Your assignment: Given the material below, return only the lines starting at the line with "slot.moveTo(-0.525, y0);" and ending at the line with "const rimPiece = (name, x0, x1, z0, z1) =>", exactly as they appear.

Data:
*** Begin section ***
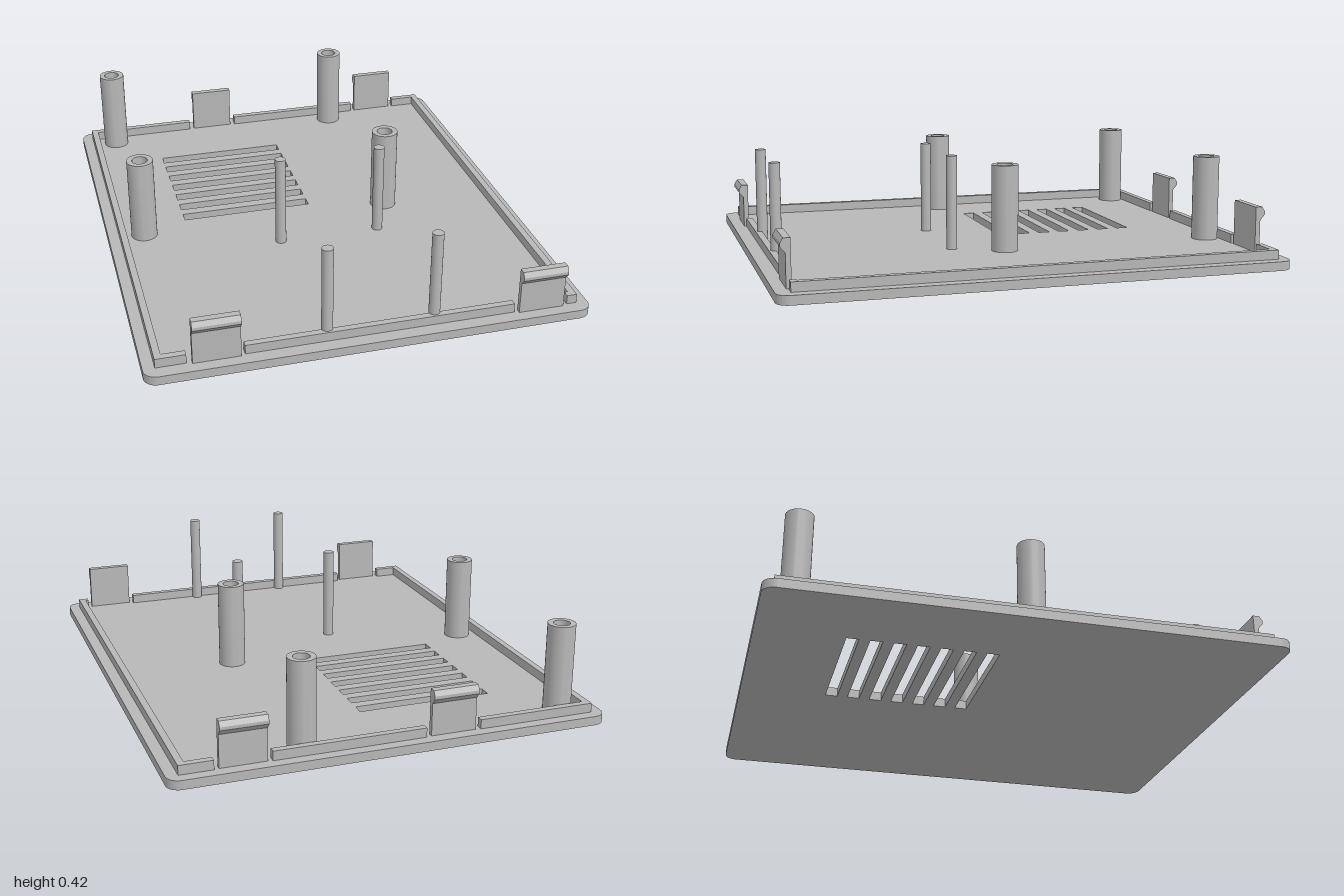
import * as THREE from 'three';
import { toCreasedNormals } from 'three/addons/utils/BufferGeometryUtils.js';

const BASE_TOP = 0.036;
const RIM_TOP = 0.073;

export function createModel() {
  const model = new THREE.Group();
  const plastic = new THREE.MeshStandardMaterial({ color: 0xb8b8b8 });
  plastic.name = 'grey plastic';

  const add = (name, geometry, x = 0, y = 0, z = 0) => {
    const mesh = new THREE.Mesh(geometry, plastic);
    mesh.name = name;
    mesh.position.set(x, y, z);
    model.add(mesh);
    return mesh;
  };

  // Extrude a plan outline upwards; plan y becomes -z
  const extrudeUp = (shape, height) => {
    const g = new THREE.ExtrudeGeometry(shape, { depth: height, bevelEnabled: false, curveSegments: 20 });
    return toCreasedNormals(g.rotateX(-Math.PI / 2), 0.6);
  };

  // Base plate with rounded corners and vent slots
  const w = 0.86, d = 1, r = 0.05;
  const plate = new THREE.Shape();
  plate.moveTo(-w + r, -d);
  plate.lineTo(w - r, -d);
  plate.absarc(w - r, -d + r, r, -Math.PI / 2, 0);
  plate.absarc(w - r, d - r, r, 0, Math.PI / 2);
  plate.absarc(-w + r, d - r, r, Math.PI / 2, Math.PI);
  plate.absarc(-w + r, -d + r, r, Math.PI, Math.PI * 1.5);
  for (let i = 0; i < 7; i++) {
    const y0 = 0.656 - i * 0.0905, y1 = y0 - 0.048;
    const slot = new THREE.Path();
    slot.moveTo(-0.525, y0);
    slot.lineTo(0.02, y0);
    slot.lineTo(0.02, y1);
    slot.lineTo(-0.525, y1);
    slot.closePath();
    plate.holes.push(slot);
  }
  add('basePlate', extrudeUp(plate, BASE_TOP));

  // Locating rim, interrupted at the clips
  const rimPiece = (name, x0, x1, z0, z1) =>
    add(name, new THREE.BoxGeometry(x1 - x0, RIM_TOP - BASE_TOP, z1 - z0),
      (x0 + x1) / 2, (BASE_TOP + RIM_TOP) / 2, (z0 + z1) / 2);
  rimPiece('rightRim', -0.815, -0.788, -0.957, 0.945);
  rimPiece('leftRim', 0.788, 0.815, -0.957, 0.945);
  for (const [x0, x1] of [[-0.788, -0.345], [-0.125, 0.47], [0.685, 0.788]])
    rimPiece('backRim', x0, x1, -0.957, -0.93);
  for (const [x0, x1] of [[-0.788, -0.70], [-0.485, 0.56], [0.775, 0.788]])
    rimPiece('frontRim', x0, x1, 0.918, 0.945);

  // Snap clips: side profile (outward, up) with a hooked lip
  const profile = new THREE.Shape([
    [0.933, BASE_TOP], [0.953, BASE_TOP], [0.953, 0.165], [0.972, 0.187],
    [0.972, 0.2], [0.96, 0.219], [0.933, 0.219],
  ].map(([x, y]) => new THREE.Vector2(x, y)));
  const clipGeometry = new THREE.ExtrudeGeometry(profile, { depth: 0.18, bevelEnabled: false });
  clipGeometry.translate(0, 0, -0.09).rotateY(-Math.PI / 2);
  for (const x of [-0.59, 0.667]) add('frontClip', clipGeometry, x);
  for (const x of [-0.235, 0.577]) add('backClip', clipGeometry, x).rotation.y = Math.PI;

  // Hollow screw posts
  const ring = new THREE.Shape().absarc(0, 0, 0.054, 0, Math.PI * 2);
  ring.holes.push(new THREE.Path().absarc(0, 0, 0.032, 0, Math.PI * 2, true));
  const postGeometry = extrudeUp(ring, 0.385 - BASE_TOP);
  for (const x of [-0.71, 0.335])
    for (const z of [-0.875, 0.01]) add('screwPost', postGeometry, x, BASE_TOP, z);

  // Slim locating pins
  const pinHeight = 0.417 - BASE_TOP;
  const pinGeometry = new THREE.CylinderGeometry(0.022, 0.022, pinHeight, 32);
  for (const x of [-0.17, 0.247])
    for (const z of [0.207, 0.915]) add('locatingPin', pinGeometry, x, BASE_TOP + pinHeight / 2, z);

  return model;
}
*** End section ***
Answer to the problem:
    slot.moveTo(-0.525, y0);
    slot.lineTo(0.02, y0);
    slot.lineTo(0.02, y1);
    slot.lineTo(-0.525, y1);
    slot.closePath();
    plate.holes.push(slot);
  }
  add('basePlate', extrudeUp(plate, BASE_TOP));

  // Locating rim, interrupted at the clips
  const rimPiece = (name, x0, x1, z0, z1) =>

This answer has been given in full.